Work required
Treat the line containing "bm.faces.new((lower[i], lower[j], upper[j], upper[i]))" as the first line of the answer and the last line of the data as its final line, reproducing every line between exactly.

Data under study
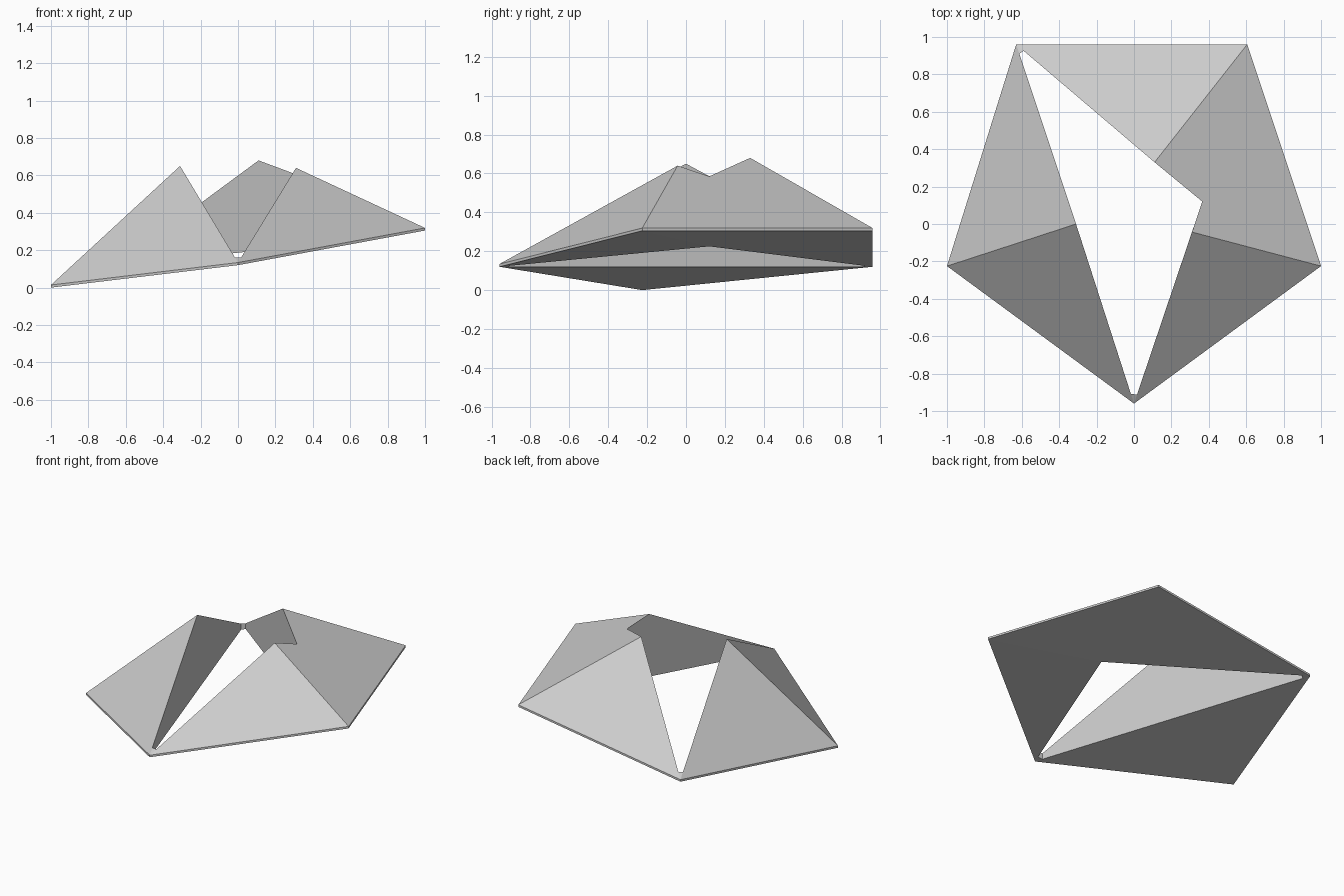
import bpy
import bmesh
from mathutils import Vector

cube = bpy.data.objects.get("Cube")
if cube:
    bpy.data.objects.remove(cube, do_unlink=True)

RIM = Vector((0, 0, 0.014))   # height of the thin outer edge
TIP = 0.053                   # where the slit stops short of the outer corners

# Underside outline of the folded pentagon
low = {
    "front": Vector((0, -0.96, 0.12)),
    "right": Vector((-1, -0.225, 0)),
    "back_right": Vector((-0.63, 0.96, 0.12)),
    "back_left": Vector((0.605, 0.96, 0.305)),
    "left": Vector((1, -0.225, 0.305)),
}
outline = list(low)
pts = {name + "_low": p for name, p in low.items()}
pts.update({name: p + RIM for name, p in low.items()})

# Peaks around the opening, and the notch where two inner walls meet
pts["peak_right"] = Vector((-0.31, 0, 0.65))
pts["peak_back"] = Vector((0.11, 0.33, 0.68))
pts["peak_left"] = Vector((0.31, -0.043, 0.64))
pts["notch"] = Vector((0.365, 0.12, 0.585))
pts["notch_low"] = Vector((0.365, 0.12, 0.225))


def slit_end(name, corner, peak, floor_end):
    """Top and bottom points where an inner wall stops near a corner."""
    top = pts[corner].lerp(pts[peak], TIP)
    a, b = pts[corner + "_low"], pts[floor_end + "_low"]
    t = (top.y - a.y) / (b.y - a.y)
    pts[name] = top
    pts[name + "_low"] = Vector((top.x, top.y, a.z + t * (b.z - a.z)))


slit_end("front_a", "front", "peak_right", "back_right")
slit_end("front_b", "front", "peak_left", "notch")
slit_end("back_a", "back_right", "peak_right", "front")
slit_end("back_b", "back_right", "peak_back", "notch")

faces = [
    # sloping outer panels
    "front front_a peak_right right",
    "right peak_right back_a back_right",
    "back_right back_b peak_back back_left",
    "back_left peak_back notch peak_left left",
    "left peak_left front_b front",
    "front front_b front_a",
    "back_right back_a back_b",
    # upright inner walls
    "front_a_low back_a_low back_a peak_right front_a",
    "back_a_low back_b_low back_b back_a",
    "back_b_low notch_low notch peak_back back_b",
    "notch_low front_b_low front_b peak_left notch",
    "front_b_low front_a_low front_a front_b",
    # underside
    "front_low right_low back_right_low back_a_low front_a_low",
    "front_low front_b_low notch_low left_low",
    "left_low notch_low back_left_low",
    "back_left_low notch_low back_b_low back_right_low",
    "front_low front_a_low front_b_low",
    "back_right_low back_b_low back_a_low",
]
# thin outer rim
for a, b in zip(outline, outline[1:] + outline[:1]):
    faces.append(f"{a} {b} {b}_low {a}_low")

bm = bmesh.new()
verts = {name: bm.verts.new(p) for name, p in pts.items()}
for face in faces:
    bm.faces.new([verts[n] for n in face.split()])
bmesh.ops.recalc_face_normals(bm, faces=bm.faces[:])
mesh = bpy.data.meshes.new("folded_ring")
bm.to_mesh(mesh)
bm.free()

mat = bpy.data.materials.new("light_grey")
mat.use_nodes = True
grey = (0.6, 0.6, 0.6, 1)
mat.diffuse_color = grey
mat.node_tree.nodes["Principled BSDF"].inputs["Base Color"].default_value = grey
mesh.materials.append(mat)

ring = bpy.data.objects.new("folded_ring", mesh)
bpy.context.collection.objects.link(ring)
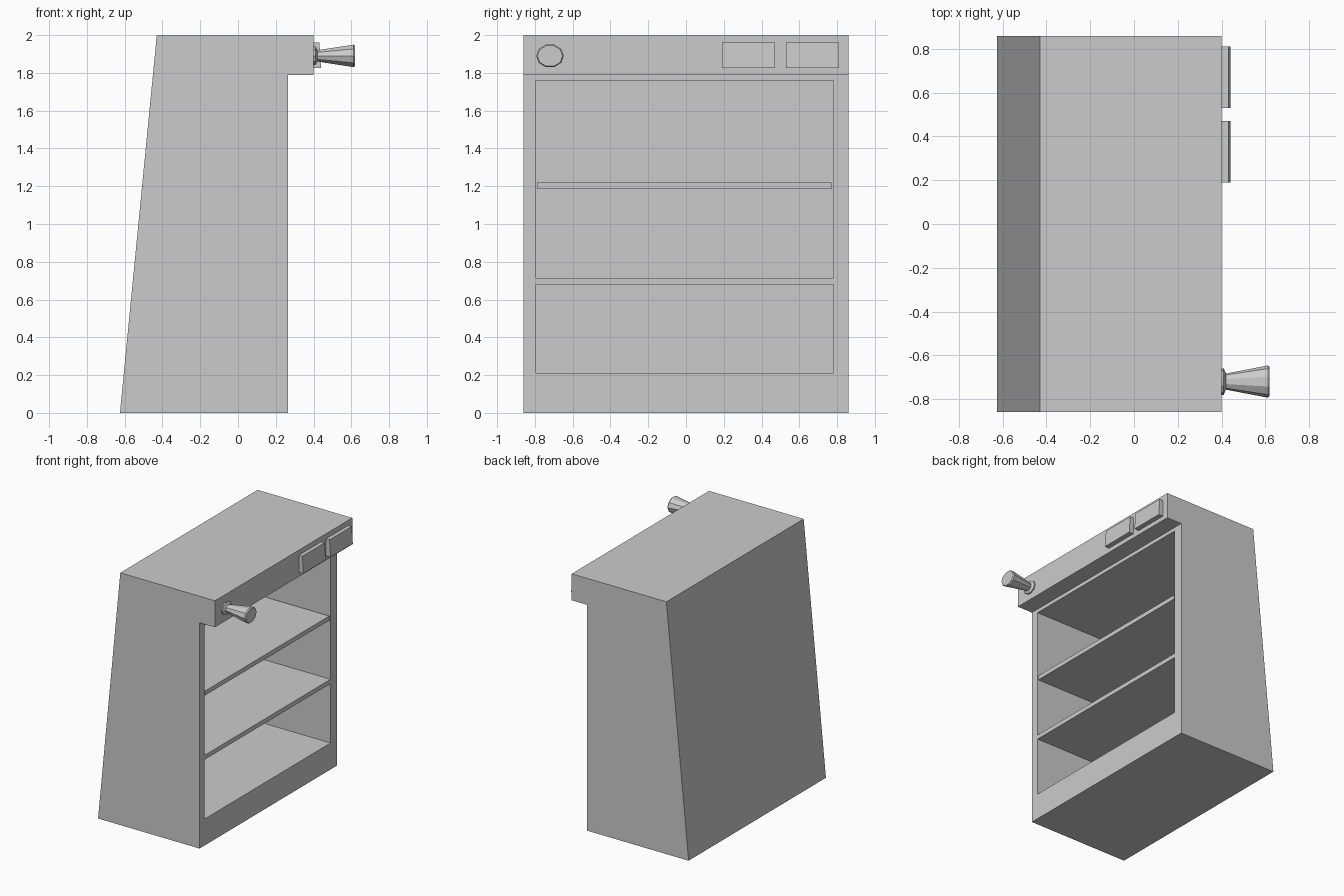
import bpy, bmesh, math

if "Cube" in bpy.data.objects:
    bpy.data.objects.remove(bpy.data.objects["Cube"], do_unlink=True)

grey = bpy.data.materials.new("plain_grey")
grey.use_nodes = True
grey.diffuse_color = (0.6, 0.6, 0.6, 1)
grey.node_tree.nodes["Principled BSDF"].inputs["Base Color"].default_value = (0.6, 0.6, 0.6, 1)


def finish(name, bm):
    bmesh.ops.recalc_face_normals(bm, faces=bm.faces)
    mesh = bpy.data.meshes.new(name)
    bm.to_mesh(mesh)
    bm.free()
    mesh.materials.append(grey)
    obj = bpy.data.objects.new(name, mesh)
    bpy.context.collection.objects.link(obj)
    return obj


def extrude_profile(name, xz, y0, y1):
    """Extrude a side profile (x, z) across the width."""
    bm = bmesh.new()
    face = bm.faces.new([bm.verts.new((x, y0, z)) for x, z in xz])
    new = bmesh.ops.extrude_face_region(bm, geom=[face])["geom"]
    verts = [v for v in new if isinstance(v, bmesh.types.BMVert)]
    bmesh.ops.translate(bm, verts=verts, vec=(0, y1 - y0, 0))
    return finish(name, bm)


def box(name, x0, x1, y0, y1, z0, z1):
    return extrude_profile(name, [(x0, z0), (x1, z0), (x1, z1), (x0, z1)], y0, y1)


FRONT, BACK, HEAD = 0.265, -0.38, 0.40

# Cabinet with sloping back and overhanging header
cabinet = extrude_profile("cabinet", [(-0.625, 0), (FRONT, 0), (FRONT, 1.79),
                                      (HEAD, 1.79), (HEAD, 2), (-0.43, 2)], -0.86, 0.86)

# Two open bays cut from the front, leaving a fixed shelf between them
for z0, z1 in ((0.21, 0.68), (0.715, 1.76)):
    cutter = box("bay_cutter", BACK, FRONT + 0.1, -0.795, 0.78, z0, z1)
    cutter.hide_render = True
    cut = cabinet.modifiers.new("bay", 'BOOLEAN')
    cut.operation = 'DIFFERENCE'
    cut.solver = 'EXACT'
    cut.object = cutter
    bpy.context.view_layer.objects.active = cabinet
    bpy.ops.object.modifier_apply(modifier=cut.name)
    bpy.data.objects.remove(cutter, do_unlink=True)

# Loose shelf in the upper bay
box("upper_shelf", BACK, FRONT - 0.003, -0.79, 0.77, 1.185, 1.22)

# Two slightly tilted panels on the header
for name, y in (("inner_panel", 0.19), ("outer_panel", 0.53)):
    extrude_profile(name, [(HEAD, 1.825), (0.44, 1.825), (0.431, 1.96), (HEAD, 1.96)],
                    y, y + 0.28)

# Faceted handle with a flange, a neck and a flared grip
SIDES = 10
bm = bmesh.new()
rings = []
for x, r in ((HEAD, 0.056), (0.41, 0.056), (0.42, 0.034), (0.43, 0.036),
             (0.612, 0.068), (0.62, 0.062)):
    rings.append([bm.verts.new((x, -0.72 + 1.08 * r * math.cos(a), 1.89 + 0.92 * r * math.sin(a)))
                  for a in (math.tau * i / SIDES for i in range(SIDES))])
for lower, upper in zip(rings, rings[1:]):
    for i in range(SIDES):
        j = (i + 1) % SIDES
        bm.faces.new((lower[i], lower[j], upper[j], upper[i]))
bm.faces.new(rings[0])
bm.faces.new(rings[-1])
finish("handle", bm)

Answer area
        bm.faces.new((lower[i], lower[j], upper[j], upper[i]))
bm.faces.new(rings[0])
bm.faces.new(rings[-1])
finish("handle", bm)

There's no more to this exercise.